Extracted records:
***
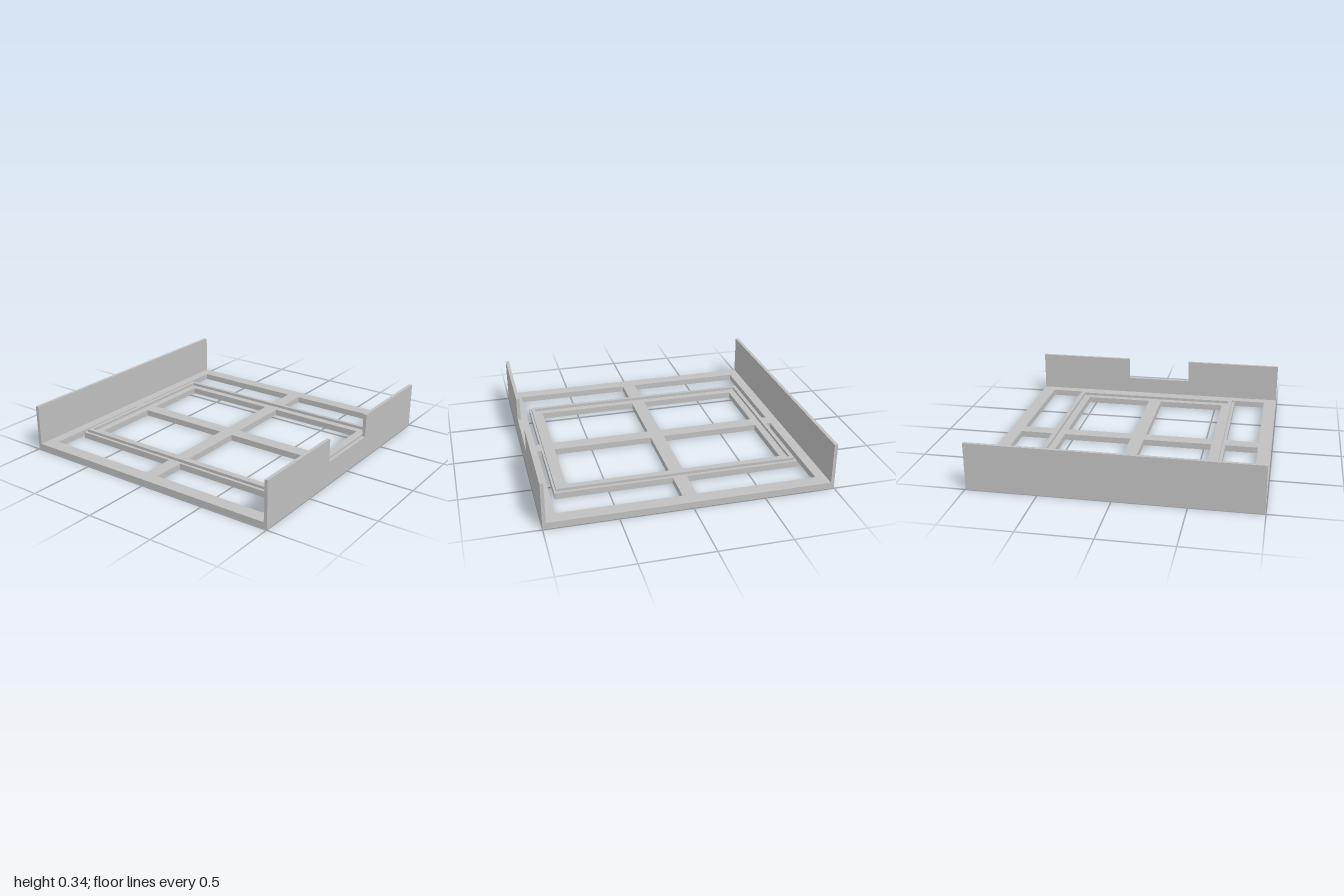
import * as THREE from 'three';

const gray = new THREE.MeshStandardMaterial({ color: 0xbfbfbf });
gray.name = 'plain gray';

const H = 0.336, T = 0.024, BASE = 0.045;

const path = (pts) => pts.map(([x, y]) => new THREE.Vector2(x, y));
const rect = (x, y) => path([[-x, -y], [x, -y], [x, y], [-x, y]]);

function extrude(name, outline, holes, depth) {
  const shape = new THREE.Shape(outline);
  for (const h of holes) shape.holes.push(new THREE.Path(h));
  const mesh = new THREE.Mesh(new THREE.ExtrudeGeometry(shape, { depth, bevelEnabled: false }), gray);
  mesh.name = name;
  return mesh;
}

export function createModel() {
  const model = new THREE.Group();
  model.name = 'tray';

  // Base grid: a window and an L-shaped gap in each quadrant
  const window_ = [[0.05, 0.05], [0.557, 0.05], [0.557, 0.776], [0.05, 0.776]];
  const gap = [[0.05, 0.903], [0.898, 0.903], [0.898, 0.05], [0.659, 0.05], [0.659, 0.871], [0.05, 0.871]];
  const holes = [];
  for (const sx of [-1, 1]) for (const sy of [-1, 1])
    for (const pts of [window_, gap]) holes.push(path(pts.map(([x, y]) => [x * sx, y * sy])));
  const base = extrude('baseGrid', rect(0.995, 1 - T), holes, BASE);
  base.rotation.x = -Math.PI / 2;
  model.add(base);

  // Raised rim on the inner frame
  const rim = extrude('raisedRim', rect(0.637, 0.856), [rect(0.61, 0.828)], 0.02);
  rim.rotation.x = -Math.PI / 2;
  rim.position.y = BASE;
  model.add(rim);

  // Front wall with a notch in its top edge
  const front = extrude('frontWall', path([
    [-0.995, 0], [0.995, 0], [0.995, H], [0.253, H], [0.253, 0.168],
    [-0.253, 0.168], [-0.253, H], [-0.995, H],
  ]), [], T);
  front.position.z = 1 - T;
  model.add(front);

  // Plain back wall
  const back = new THREE.Mesh(new THREE.BoxGeometry(1.99, H, T), gray);
  back.name = 'backWall';
  back.position.set(0, H / 2, -1 + T / 2);
  model.add(back);

  return model;
}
***
:: TASK GOAL ::
Copy all lines from the data that hold the word "holes".

:: THE ANSWER ::
function extrude(name, outline, holes, depth) {
  for (const h of holes) shape.holes.push(new THREE.Path(h));
  const holes = [];
    for (const pts of [window_, gap]) holes.push(path(pts.map(([x, y]) => [x * sx, y * sy])));
  const base = extrude('baseGrid', rect(0.995, 1 - T), holes, BASE);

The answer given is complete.